The pressure of deliveries in India’s fast-expanding aviation market is beginning to tell on aircraft makers.
Three long-haul planes to be supplied to Air-India by Seattle-based aircraft supplier Boeing will be delayed by at least a month, said a senior executive at the Mumbai-based airline.
The delay will, in turn, put on hold the airline’s plans for direct flights to Houston, Johannesburg and Mauritius from Mumbai and New Delhi.
Coming on the heels of its already-postponed plans for direct flights to New York from February due to a shortage of planes, this could, market experts say, result in the airline losing ground.
The Boeing 777-200 LR (longer-range) planes, which were to fly in and be pressed into service immediately in April, will now arrive in May, said S. Venkat, executive director of finance and spokesman of Air-India.
Part of the 68 planes Boeing is to deliver to Air-India by 2011, the delay of the three planes is due to bottlenecks at Italian aircraft seat supplier Avio International, Venkat added.
Boeing’s senior vice-president (sales) Dinesh Keskar, however, said the planes could make the April schedule. “The first of the three planes could arrive April-end or early May,” Keskar said in a phone interview, adding that the other two planes would follow soon.
Boeing has delivered five jets so far to Air-India.
Earlier this month, International Air Transport Association (IATA), a grouping of global airlines, warned of aircraft supply delays this year. “The large number of deliveries set for Asia is a major challenge. There is a strong possibility that some (though still a relatively small number) of the current orders planned for these routes will need to be deferred or even cancelled,” IATA senior economist Mark Smyth wrote in an advisory note to association members.
Of the 340 aircraft to be delivered to buyers in Asia, 74, including 31 from Boeing and the rest from Airbus, are for India. Asia as a region will lead Europe, which is buying 334 planes, and North America (256) in 2007.

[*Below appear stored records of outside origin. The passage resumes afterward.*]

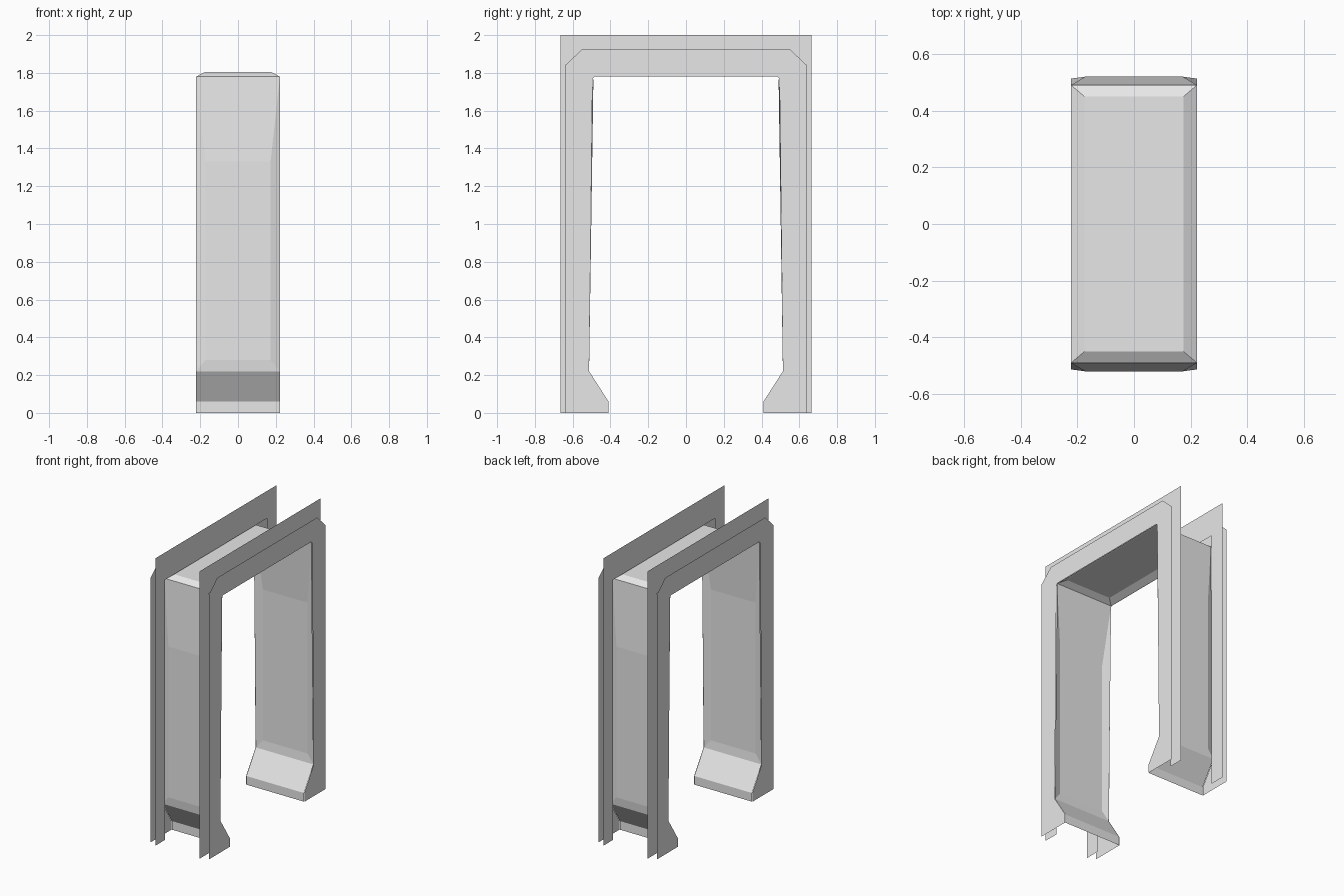
import bpy

cube = bpy.data.objects.get("Cube")
if cube:
    bpy.data.objects.remove(cube)

grey = bpy.data.materials.new("plain_grey")
grey.use_nodes = True
colour = (0.8, 0.8, 0.8, 1)
grey.diffuse_color = colour
grey.node_tree.nodes["Principled BSDF"].inputs["Base Color"].default_value = colour


def build(name, verts, faces):
    mesh = bpy.data.meshes.new(name)
    mesh.from_pydata(verts, [], faces)
    mesh.materials.append(grey)
    obj = bpy.data.objects.new(name, mesh)
    bpy.context.collection.objects.link(obj)
    return obj


def arch_sheet(name, side, x, outer, inner):
    """Flat arch between two half outlines (y, z), mirrored in y."""
    n = len(outer)
    verts, faces = [], []
    for line in (outer, inner):
        path = line + [(-y, z) for y, z in reversed(line)]
        verts += [(side * x, y, z) for y, z in path]
    total = 2 * n
    for i in range(total - 1):
        quad = (i, i + 1, total + i + 1, total + i)
        faces.append(quad if side > 0 else quad[::-1])
    return build(name, verts, faces)


W = 0.222          # half width of the passage
P = 0.172          # half width of the recessed panels
TOP = (0.49, 1.78)

# Chamfered trim outside, square wall plate behind it
trim_outer = [(0.64, 0), (0.64, 0.06), (0.64, 0.22), (0.64, 1.84), (0.55, 1.925)]
trim_inner = [(0.41, 0), (0.41, 0.06), (0.513, 0.22), (0.495, 1.77), (0.485, 1.78)]
plate_outer = [(0.665, 0), (0.665, 2)]
plate_inner = [(0.56, 0), (0.56, 1.81)]
for label, side in (("left", 1), ("right", -1)):
    arch_sheet(label + "_trim", side, 0.224, trim_outer, trim_inner)
    arch_sheet(label + "_wall_plate", side, 0.17, plate_outer, plate_inner)


def row(half, y, z):
    return [(-half, y, z), (half, y, z)]


# Inner walls: recessed panel with sloping borders, and a sloping foot
for label, side in (("back", 1), ("front", -1)):
    rows = [(W, 0.41, 0), (W, 0.41, 0.06), (W, 0.513, 0.22),
            (P, 0.52, 0.28), (P, 0.52, 1.33), (W, *TOP)]
    verts = [v for half, y, z in rows for v in row(half, side * y, z)]
    faces = [(2 * i, 2 * i + 1, 2 * i + 3, 2 * i + 2) for i in range(len(rows) - 1)]
    faces += [(4, 6, 8, 10), (11, 9, 7, 5)]
    if side < 0:
        faces = [f[::-1] for f in faces]
    build(label + "_inner_wall", verts, faces)

# Ceiling: raised middle with a bevelled border
rim = [(-W, -0.49), (W, -0.49), (W, 0.49), (-W, 0.49)]
mid = [(-0.175, -0.45), (0.175, -0.45), (0.175, 0.45), (-0.175, 0.45)]
verts = [(x, y, TOP[1]) for x, y in rim] + [(x, y, 1.805) for x, y in mid]
faces = [(7, 6, 5, 4)]
for i in range(4):
    j = (i + 1) % 4
    faces.append((i, i + 4, j + 4, j))
build("ceiling", verts, faces)
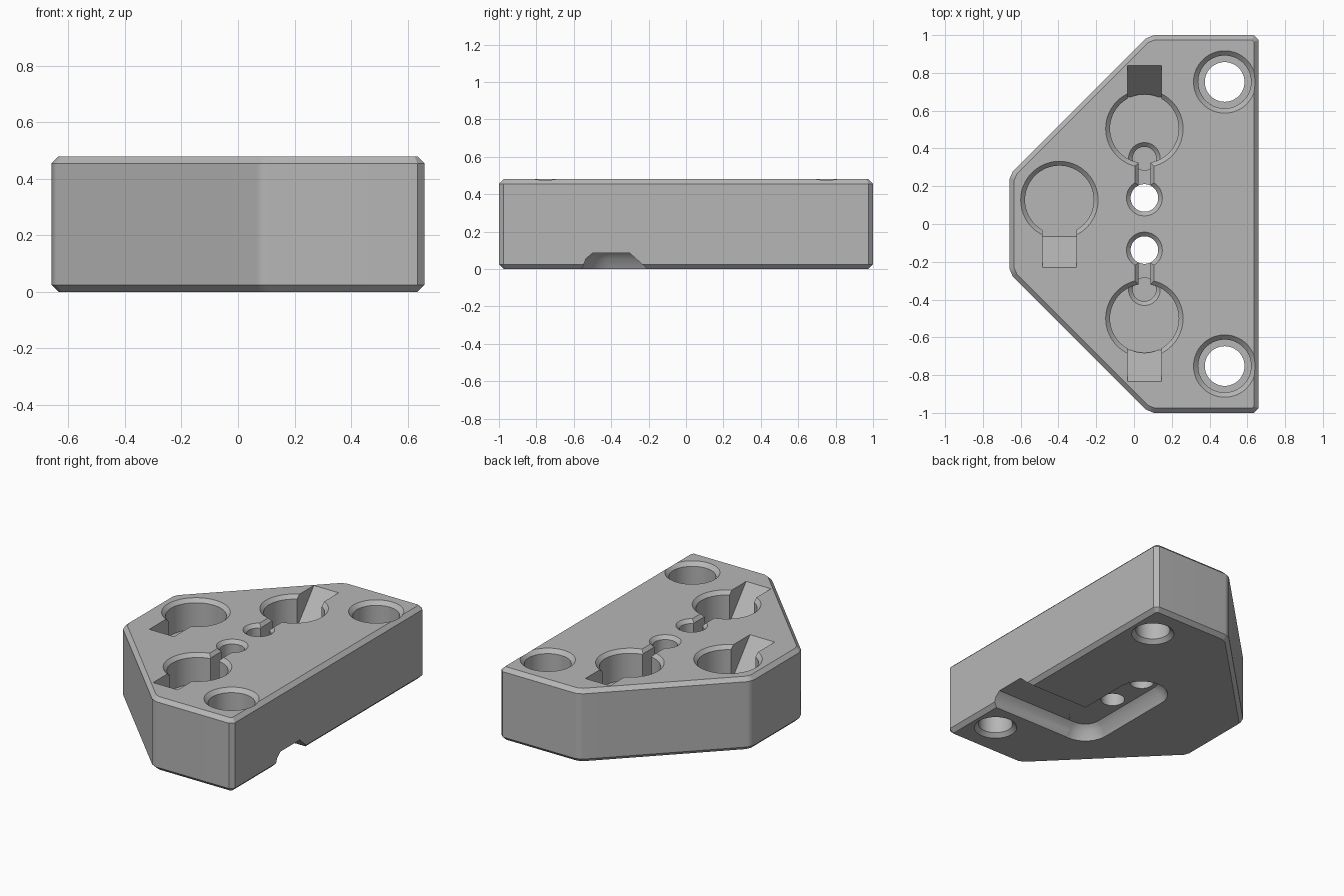
import bpy, bmesh
from math import cos, sin, pi

if "Cube" in bpy.data.objects:
    bpy.data.objects.remove(bpy.data.objects["Cube"], do_unlink=True)

H = 0.48        # block height
FLOOR = 0.28    # pocket floor
CX = 0.055      # centre line of the holes

grey = bpy.data.materials.new("light_grey")
grey.use_nodes = True
color = (0.47, 0.47, 0.47, 1)
grey.diffuse_color = color
grey.node_tree.nodes["Principled BSDF"].inputs["Base Color"].default_value = color


def make_object(name, bm):
    bmesh.ops.recalc_face_normals(bm, faces=bm.faces)
    mesh = bpy.data.meshes.new(name)
    bm.to_mesh(mesh)
    bm.free()
    obj = bpy.data.objects.new(name, mesh)
    obj.data.materials.append(grey)
    bpy.context.collection.objects.link(obj)
    return obj


def prism(points, vector):
    """Extrude a flat 3D polygon along a vector."""
    bm = bmesh.new()
    face = bm.faces.new([bm.verts.new(p) for p in points])
    new = bmesh.ops.extrude_face_region(bm, geom=[face])["geom"]
    bmesh.ops.translate(bm, vec=vector,
                        verts=[g for g in new if isinstance(g, bmesh.types.BMVert)])
    return bm


def lathe(x, y, profile, n=64):
    """Turn a (radius, height) profile around a vertical axis."""
    bm = bmesh.new()
    rings = [[bm.verts.new((x + r * cos(2 * pi * i / n), y + r * sin(2 * pi * i / n), z))
              for i in range(n)] for r, z in profile]
    for a, b in zip(rings, rings[1:]):
        for i in range(n):
            j = (i + 1) % n
            bm.faces.new((a[i], a[j], b[j], b[i]))
    bm.faces.new(rings[0])
    bm.faces.new(rings[-1])
    return bm


# Block: half-hexagon plate with softened corners and chamfered rims
half = [(0.66, 1), (0.08, 1), (-0.66, 0.26)]
outline = half + [(x, -y) for x, y in reversed(half)]
bm = prism([(x, y, 0) for x, y in outline], (0, 0, H))
upright = [e for e in bm.edges if abs(e.verts[0].co.z - e.verts[1].co.z) > 0.1]
bmesh.ops.bevel(bm, geom=upright, offset=0.025, segments=1, affect='EDGES')
rims = [e for e in bm.edges if abs(e.verts[0].co.z - e.verts[1].co.z) < 0.01]
bmesh.ops.bevel(bm, geom=rims, offset=0.025, segments=1, affect='EDGES')
block = make_object("mounting_block", bm)

cutters = []


def pocket(x, y, side, ramp_start, ramp_end):
    """Round chamfered pocket with a sloped pry ramp on one side."""
    cutters.append(lathe(x, y, [(0.182, FLOOR), (0.182, H - 0.023), (0.225, H + 0.02)]))
    run = (ramp_end - ramp_start) * 0.1
    shape = [(0.1, FLOOR + 0.0005), (ramp_start, FLOOR + 0.0005),
             (ramp_end + run, H + 0.02), (0.1, H + 0.02)]
    cutters.append(prism([(x - 0.09, y + side * d, z) for d, z in shape], (0.18, 0, 0)))


# Three pockets
pocket(CX, 0.505, 1, 0.167, 0.335)
pocket(CX, -0.5, -1, 0.167, 0.333)
pocket(-0.395, 0.127, -1, 0.192, 0.357)

for side in (1, -1):
    # Counterbored screw holes
    cutters.append(lathe(0.48, side * 0.752, [
        (0.16, -0.03), (0.105, 0.025), (0.105, 0.28),
        (0.14, 0.28), (0.14, H - 0.025), (0.185, H + 0.02)]))
    # Small through holes
    cutters.append(lathe(CX, side * 0.138, [
        (0.073, -0.03), (0.073, H - 0.022), (0.115, H + 0.02)], 48))
    # Recess in the pocket floor
    cutters.append(lathe(CX, side * 0.347, [
        (0.062, 0.22), (0.062, FLOOR - 0.022), (0.085, FLOOR + 0.001)], 48))
    # Wire groove between hole and pocket
    groove = [(-0.032, 0.25), (0.032, 0.25), (0.032, H - 0.02),
              (0.07, H + 0.02), (-0.07, H + 0.02), (-0.032, H - 0.02)]
    cutters.append(prism([(CX + x, side * 0.138, z) for x, z in groove],
                         (0, side * 0.21, 0)))

# Underside cable channel: rounded leg along y, then the exit leg to the side
bm = bmesh.new()
for r, z in [(0.165, -0.01), (0.15, 0.015), (0.135, 0.055), (0.1, 0.085)]:
    for y, start in ((0.138, 0), (-0.4, pi)):
        for i in range(25):
            a = start + pi * i / 24
            bm.verts.new((CX + r * cos(a), y + r * sin(a), z))
bmesh.ops.convex_hull(bm, input=bm.verts)
bmesh.ops.dissolve_limit(bm, angle_limit=0.01, verts=bm.verts, edges=bm.edges)
cutters.append(bm)
exit_shape = [(-0.565, -0.01), (-0.55, 0.015), (-0.535, 0.055), (-0.5, 0.0845),
              (-0.3, 0.0845), (-0.195, -0.01)]
cutters.append(prism([(CX, y, z) for y, z in exit_shape], (0.7, 0, 0)))

# Cut everything out of the block
bpy.context.view_layer.objects.active = block
block.select_set(True)
for bm in cutters:
    cutter = make_object("cutter", bm)
    cutter.hide_render = True
    mod = block.modifiers.new("cut", 'BOOLEAN')
    mod.operation = 'DIFFERENCE'
    mod.solver = 'EXACT'
    mod.object = cutter
    bpy.ops.object.modifier_apply(modifier=mod.name)
    bpy.data.objects.remove(cutter, do_unlink=True)

# One material slot, smooth curves with crisp edges
block.data.materials.clear()
block.data.materials.append(grey)
for p in block.data.polygons:
    p.material_index = 0
bpy.ops.object.shade_smooth_by_angle(angle=0.52)
weighted = block.modifiers.new("flat_faces", 'WEIGHTED_NORMAL')
weighted.keep_sharp = True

Air-India’s much-awaited direct flight to Houston will cut down at least seven hours travelling time from Mumbai to the Texan air hub. Currently, the airline ferries its passengers from Mumbai to Paris, from where they take an Air France flight to Houston. The flight takes as much as 23 hours.
The new Boeing planes were to connect Houston with India thrice a week, carrying over 300 passengers in a standard three-class seating, moving up to a daily flight schedule gradually. They were also planned to be pressed into routes such as Johannesburg andMauritius.
The delay in delivery of the Boeing jets will set back Air-India by “millions” (of rupees), Sanjeev Bhasin, an assistant vice-president at online ticket retailer Makemytrip.com, said.
“International carriers are locking these routes fast,” Bhasin said. “With Delta and others already tapping this lucrative route, I don’t see how Air-India will capture thatmarket.”